Task directions:
Wherever a line of the data contains "verts", copy that line.
***
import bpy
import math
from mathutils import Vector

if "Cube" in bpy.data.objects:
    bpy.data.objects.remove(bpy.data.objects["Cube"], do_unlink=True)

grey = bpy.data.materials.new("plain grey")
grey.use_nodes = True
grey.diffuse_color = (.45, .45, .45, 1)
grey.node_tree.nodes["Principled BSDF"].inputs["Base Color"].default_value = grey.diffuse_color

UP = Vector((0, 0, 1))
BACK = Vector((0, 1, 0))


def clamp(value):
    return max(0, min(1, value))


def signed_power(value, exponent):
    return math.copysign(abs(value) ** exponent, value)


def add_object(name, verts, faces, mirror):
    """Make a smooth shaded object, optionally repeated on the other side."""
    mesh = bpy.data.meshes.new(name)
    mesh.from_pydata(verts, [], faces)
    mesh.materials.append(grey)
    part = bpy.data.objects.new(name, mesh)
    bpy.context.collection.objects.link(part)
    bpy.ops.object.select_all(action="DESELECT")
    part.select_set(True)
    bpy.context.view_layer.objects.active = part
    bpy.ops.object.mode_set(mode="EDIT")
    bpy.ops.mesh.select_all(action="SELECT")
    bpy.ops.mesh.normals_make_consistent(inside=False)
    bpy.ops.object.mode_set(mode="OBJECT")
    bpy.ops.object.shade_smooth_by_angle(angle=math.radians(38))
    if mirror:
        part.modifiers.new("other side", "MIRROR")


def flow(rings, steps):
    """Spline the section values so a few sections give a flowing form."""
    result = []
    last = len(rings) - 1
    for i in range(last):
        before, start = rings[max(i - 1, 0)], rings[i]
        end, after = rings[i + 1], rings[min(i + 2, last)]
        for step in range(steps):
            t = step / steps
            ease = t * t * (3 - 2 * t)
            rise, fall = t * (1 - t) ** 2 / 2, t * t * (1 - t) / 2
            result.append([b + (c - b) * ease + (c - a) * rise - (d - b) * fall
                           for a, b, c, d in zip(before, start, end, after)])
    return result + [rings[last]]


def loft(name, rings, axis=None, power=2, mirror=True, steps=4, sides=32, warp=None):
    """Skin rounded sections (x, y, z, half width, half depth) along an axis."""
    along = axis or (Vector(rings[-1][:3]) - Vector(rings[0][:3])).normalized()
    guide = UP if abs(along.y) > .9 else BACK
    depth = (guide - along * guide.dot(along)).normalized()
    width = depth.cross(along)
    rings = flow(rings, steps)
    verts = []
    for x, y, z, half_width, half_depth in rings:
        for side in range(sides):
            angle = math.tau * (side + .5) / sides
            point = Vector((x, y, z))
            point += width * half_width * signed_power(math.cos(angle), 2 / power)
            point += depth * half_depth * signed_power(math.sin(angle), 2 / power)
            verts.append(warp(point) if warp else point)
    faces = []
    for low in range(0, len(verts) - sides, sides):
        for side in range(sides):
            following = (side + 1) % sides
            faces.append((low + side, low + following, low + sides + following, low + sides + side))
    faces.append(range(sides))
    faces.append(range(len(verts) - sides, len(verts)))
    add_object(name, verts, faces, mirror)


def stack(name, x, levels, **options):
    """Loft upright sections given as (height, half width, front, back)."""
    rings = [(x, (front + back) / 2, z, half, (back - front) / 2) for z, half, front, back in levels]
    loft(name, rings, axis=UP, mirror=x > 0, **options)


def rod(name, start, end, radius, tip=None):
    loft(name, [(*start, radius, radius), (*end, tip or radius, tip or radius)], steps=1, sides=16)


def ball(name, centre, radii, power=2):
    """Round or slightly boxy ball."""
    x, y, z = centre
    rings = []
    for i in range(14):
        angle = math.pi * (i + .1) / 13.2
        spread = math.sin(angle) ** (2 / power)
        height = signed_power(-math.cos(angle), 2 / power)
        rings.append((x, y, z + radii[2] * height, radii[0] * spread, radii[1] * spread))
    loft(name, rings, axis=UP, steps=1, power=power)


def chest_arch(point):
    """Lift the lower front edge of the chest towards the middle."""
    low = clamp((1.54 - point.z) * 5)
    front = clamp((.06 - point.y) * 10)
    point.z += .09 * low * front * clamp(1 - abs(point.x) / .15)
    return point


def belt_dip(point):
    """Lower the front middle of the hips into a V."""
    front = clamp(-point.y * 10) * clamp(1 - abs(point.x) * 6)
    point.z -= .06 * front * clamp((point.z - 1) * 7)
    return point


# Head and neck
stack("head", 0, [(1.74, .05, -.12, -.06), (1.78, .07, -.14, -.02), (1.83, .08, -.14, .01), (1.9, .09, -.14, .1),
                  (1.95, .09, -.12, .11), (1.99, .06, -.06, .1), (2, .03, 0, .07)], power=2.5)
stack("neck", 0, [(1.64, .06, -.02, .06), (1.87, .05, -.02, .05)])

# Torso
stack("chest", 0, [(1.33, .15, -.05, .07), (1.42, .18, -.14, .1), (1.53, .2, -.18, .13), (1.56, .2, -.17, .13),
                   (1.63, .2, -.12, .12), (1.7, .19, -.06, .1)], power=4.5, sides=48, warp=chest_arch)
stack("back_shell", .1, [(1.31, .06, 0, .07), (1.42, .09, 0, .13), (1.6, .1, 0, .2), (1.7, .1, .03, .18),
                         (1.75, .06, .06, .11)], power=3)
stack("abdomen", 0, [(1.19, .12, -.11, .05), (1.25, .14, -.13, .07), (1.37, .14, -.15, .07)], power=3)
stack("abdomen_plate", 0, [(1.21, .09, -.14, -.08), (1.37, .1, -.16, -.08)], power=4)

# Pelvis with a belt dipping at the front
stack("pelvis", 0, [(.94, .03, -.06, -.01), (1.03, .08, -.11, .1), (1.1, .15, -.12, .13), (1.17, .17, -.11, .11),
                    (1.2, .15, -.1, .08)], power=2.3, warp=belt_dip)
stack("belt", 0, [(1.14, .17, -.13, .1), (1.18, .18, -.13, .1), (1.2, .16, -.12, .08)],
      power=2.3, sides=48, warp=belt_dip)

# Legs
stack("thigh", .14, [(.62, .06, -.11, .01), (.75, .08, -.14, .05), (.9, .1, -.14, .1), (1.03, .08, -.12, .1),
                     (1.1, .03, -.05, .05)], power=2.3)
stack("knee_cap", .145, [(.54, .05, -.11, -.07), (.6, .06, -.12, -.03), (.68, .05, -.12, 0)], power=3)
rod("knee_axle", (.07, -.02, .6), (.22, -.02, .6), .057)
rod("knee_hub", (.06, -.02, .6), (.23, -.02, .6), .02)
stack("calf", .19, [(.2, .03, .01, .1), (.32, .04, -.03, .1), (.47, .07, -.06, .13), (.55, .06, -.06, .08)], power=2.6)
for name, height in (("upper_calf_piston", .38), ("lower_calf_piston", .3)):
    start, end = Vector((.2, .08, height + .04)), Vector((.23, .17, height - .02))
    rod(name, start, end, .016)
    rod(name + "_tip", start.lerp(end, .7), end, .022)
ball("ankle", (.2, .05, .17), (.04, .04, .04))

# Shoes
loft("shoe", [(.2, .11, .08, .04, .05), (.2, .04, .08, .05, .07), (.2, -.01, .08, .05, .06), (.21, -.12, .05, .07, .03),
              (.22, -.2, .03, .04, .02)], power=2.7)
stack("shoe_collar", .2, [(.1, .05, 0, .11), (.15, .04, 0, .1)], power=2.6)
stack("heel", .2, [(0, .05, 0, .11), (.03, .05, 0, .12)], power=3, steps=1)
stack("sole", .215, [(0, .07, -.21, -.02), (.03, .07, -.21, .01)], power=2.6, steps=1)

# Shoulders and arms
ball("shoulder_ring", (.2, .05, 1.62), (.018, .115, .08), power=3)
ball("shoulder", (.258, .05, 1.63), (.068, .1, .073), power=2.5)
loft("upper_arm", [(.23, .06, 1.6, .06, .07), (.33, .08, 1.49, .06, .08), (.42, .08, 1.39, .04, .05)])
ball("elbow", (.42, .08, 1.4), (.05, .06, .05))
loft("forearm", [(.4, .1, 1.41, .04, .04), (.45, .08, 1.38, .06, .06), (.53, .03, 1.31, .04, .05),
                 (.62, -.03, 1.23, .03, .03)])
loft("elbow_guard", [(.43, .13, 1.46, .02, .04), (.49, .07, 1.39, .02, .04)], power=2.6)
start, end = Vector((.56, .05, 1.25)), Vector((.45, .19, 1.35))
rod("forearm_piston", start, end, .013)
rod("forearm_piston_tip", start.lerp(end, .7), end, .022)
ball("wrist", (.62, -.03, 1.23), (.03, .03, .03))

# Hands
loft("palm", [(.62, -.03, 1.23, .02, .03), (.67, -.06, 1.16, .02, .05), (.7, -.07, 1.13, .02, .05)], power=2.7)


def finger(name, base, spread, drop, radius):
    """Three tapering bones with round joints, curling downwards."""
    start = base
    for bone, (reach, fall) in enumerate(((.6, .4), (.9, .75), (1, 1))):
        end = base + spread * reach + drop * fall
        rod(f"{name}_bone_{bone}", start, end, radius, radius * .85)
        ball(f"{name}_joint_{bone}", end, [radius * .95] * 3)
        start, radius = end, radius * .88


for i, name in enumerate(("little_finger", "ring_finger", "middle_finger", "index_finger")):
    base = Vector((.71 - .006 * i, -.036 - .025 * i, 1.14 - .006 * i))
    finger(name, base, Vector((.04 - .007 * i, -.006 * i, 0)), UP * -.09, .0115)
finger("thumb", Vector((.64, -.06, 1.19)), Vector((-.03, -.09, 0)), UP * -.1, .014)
***
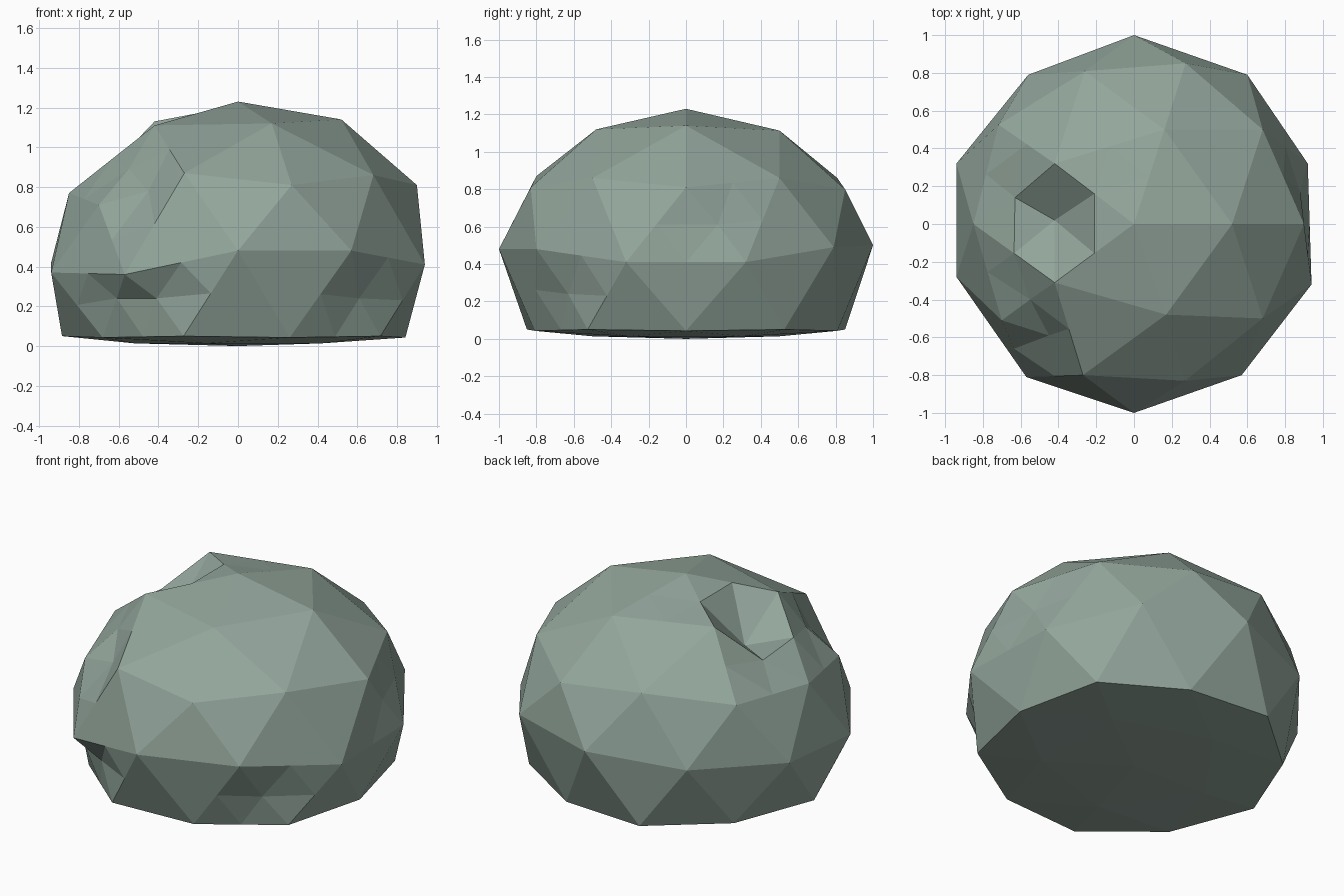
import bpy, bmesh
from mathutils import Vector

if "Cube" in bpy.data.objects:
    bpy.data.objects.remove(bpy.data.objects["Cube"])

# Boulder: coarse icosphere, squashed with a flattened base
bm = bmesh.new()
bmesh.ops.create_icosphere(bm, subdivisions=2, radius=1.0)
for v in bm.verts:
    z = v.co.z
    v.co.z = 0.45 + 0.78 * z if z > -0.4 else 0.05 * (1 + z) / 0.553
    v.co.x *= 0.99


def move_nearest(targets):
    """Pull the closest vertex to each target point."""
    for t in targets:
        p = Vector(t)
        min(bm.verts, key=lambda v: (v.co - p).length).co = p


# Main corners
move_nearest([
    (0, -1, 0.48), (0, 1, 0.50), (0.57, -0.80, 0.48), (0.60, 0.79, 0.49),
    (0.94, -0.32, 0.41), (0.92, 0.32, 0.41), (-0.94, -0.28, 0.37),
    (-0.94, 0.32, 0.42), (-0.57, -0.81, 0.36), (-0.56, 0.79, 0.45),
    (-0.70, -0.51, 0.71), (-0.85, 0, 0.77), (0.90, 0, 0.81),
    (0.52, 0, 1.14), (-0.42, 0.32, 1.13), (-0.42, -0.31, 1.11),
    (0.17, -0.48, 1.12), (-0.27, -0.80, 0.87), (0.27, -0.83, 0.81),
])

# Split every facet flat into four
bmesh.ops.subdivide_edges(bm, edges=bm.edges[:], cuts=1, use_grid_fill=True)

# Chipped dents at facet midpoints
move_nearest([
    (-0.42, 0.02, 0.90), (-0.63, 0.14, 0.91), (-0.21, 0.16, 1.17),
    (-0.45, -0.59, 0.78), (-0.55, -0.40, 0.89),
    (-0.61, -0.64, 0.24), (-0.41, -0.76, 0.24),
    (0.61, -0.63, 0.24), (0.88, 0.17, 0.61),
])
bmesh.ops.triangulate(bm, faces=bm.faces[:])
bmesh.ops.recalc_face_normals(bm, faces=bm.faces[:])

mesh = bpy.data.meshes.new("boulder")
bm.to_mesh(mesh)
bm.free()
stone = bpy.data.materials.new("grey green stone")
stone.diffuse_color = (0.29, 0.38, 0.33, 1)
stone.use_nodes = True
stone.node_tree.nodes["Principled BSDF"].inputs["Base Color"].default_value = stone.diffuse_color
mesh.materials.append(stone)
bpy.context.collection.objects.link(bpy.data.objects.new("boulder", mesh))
***
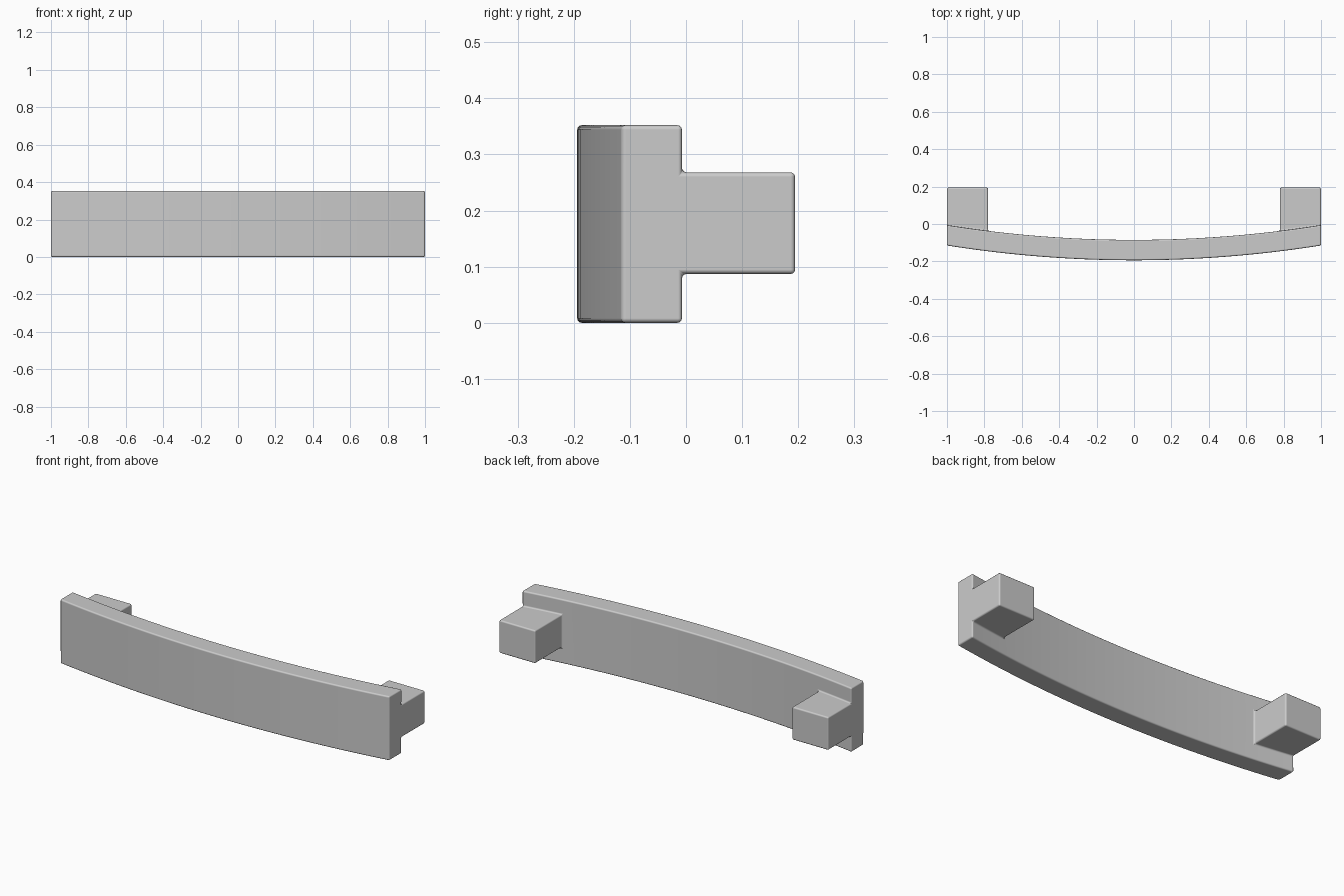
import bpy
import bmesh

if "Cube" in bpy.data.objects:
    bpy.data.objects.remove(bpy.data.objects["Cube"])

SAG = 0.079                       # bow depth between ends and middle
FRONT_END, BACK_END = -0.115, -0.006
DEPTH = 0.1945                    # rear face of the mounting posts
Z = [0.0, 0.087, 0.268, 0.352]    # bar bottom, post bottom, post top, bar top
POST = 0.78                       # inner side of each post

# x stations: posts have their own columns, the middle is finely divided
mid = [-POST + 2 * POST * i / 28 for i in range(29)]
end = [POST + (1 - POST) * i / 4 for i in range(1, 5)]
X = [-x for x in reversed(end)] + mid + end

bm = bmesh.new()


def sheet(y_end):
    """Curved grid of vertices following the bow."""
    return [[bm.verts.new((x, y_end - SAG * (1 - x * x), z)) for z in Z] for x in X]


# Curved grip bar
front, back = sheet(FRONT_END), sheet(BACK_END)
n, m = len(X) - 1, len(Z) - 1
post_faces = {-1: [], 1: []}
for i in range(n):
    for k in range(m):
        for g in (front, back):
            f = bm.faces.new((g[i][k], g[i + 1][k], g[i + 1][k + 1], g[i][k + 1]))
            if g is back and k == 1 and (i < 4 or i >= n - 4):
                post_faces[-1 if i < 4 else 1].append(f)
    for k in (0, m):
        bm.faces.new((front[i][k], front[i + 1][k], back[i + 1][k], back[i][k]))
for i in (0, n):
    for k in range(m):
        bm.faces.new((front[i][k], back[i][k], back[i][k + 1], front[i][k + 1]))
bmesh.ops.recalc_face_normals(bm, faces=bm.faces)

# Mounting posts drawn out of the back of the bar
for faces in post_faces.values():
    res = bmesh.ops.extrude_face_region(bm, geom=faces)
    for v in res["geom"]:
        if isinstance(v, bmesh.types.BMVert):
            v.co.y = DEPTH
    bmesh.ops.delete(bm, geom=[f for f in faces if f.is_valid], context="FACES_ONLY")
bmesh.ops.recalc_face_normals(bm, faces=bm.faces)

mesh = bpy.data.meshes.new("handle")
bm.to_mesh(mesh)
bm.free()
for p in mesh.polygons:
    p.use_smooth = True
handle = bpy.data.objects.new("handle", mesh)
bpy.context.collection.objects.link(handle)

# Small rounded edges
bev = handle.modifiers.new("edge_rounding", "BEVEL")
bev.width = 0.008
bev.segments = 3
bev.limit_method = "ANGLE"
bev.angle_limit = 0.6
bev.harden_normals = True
***
Written answer:
def add_object(name, verts, faces, mirror):
    mesh.from_pydata(verts, [], faces)
    verts = []
            verts.append(warp(point) if warp else point)
    for low in range(0, len(verts) - sides, sides):
    faces.append(range(len(verts) - sides, len(verts)))
    add_object(name, verts, faces, mirror)
for v in bm.verts:
        min(bm.verts, key=lambda v: (v.co - p).length).co = p
    return [[bm.verts.new((x, y_end - SAG * (1 - x * x), z)) for z in Z] for x in X]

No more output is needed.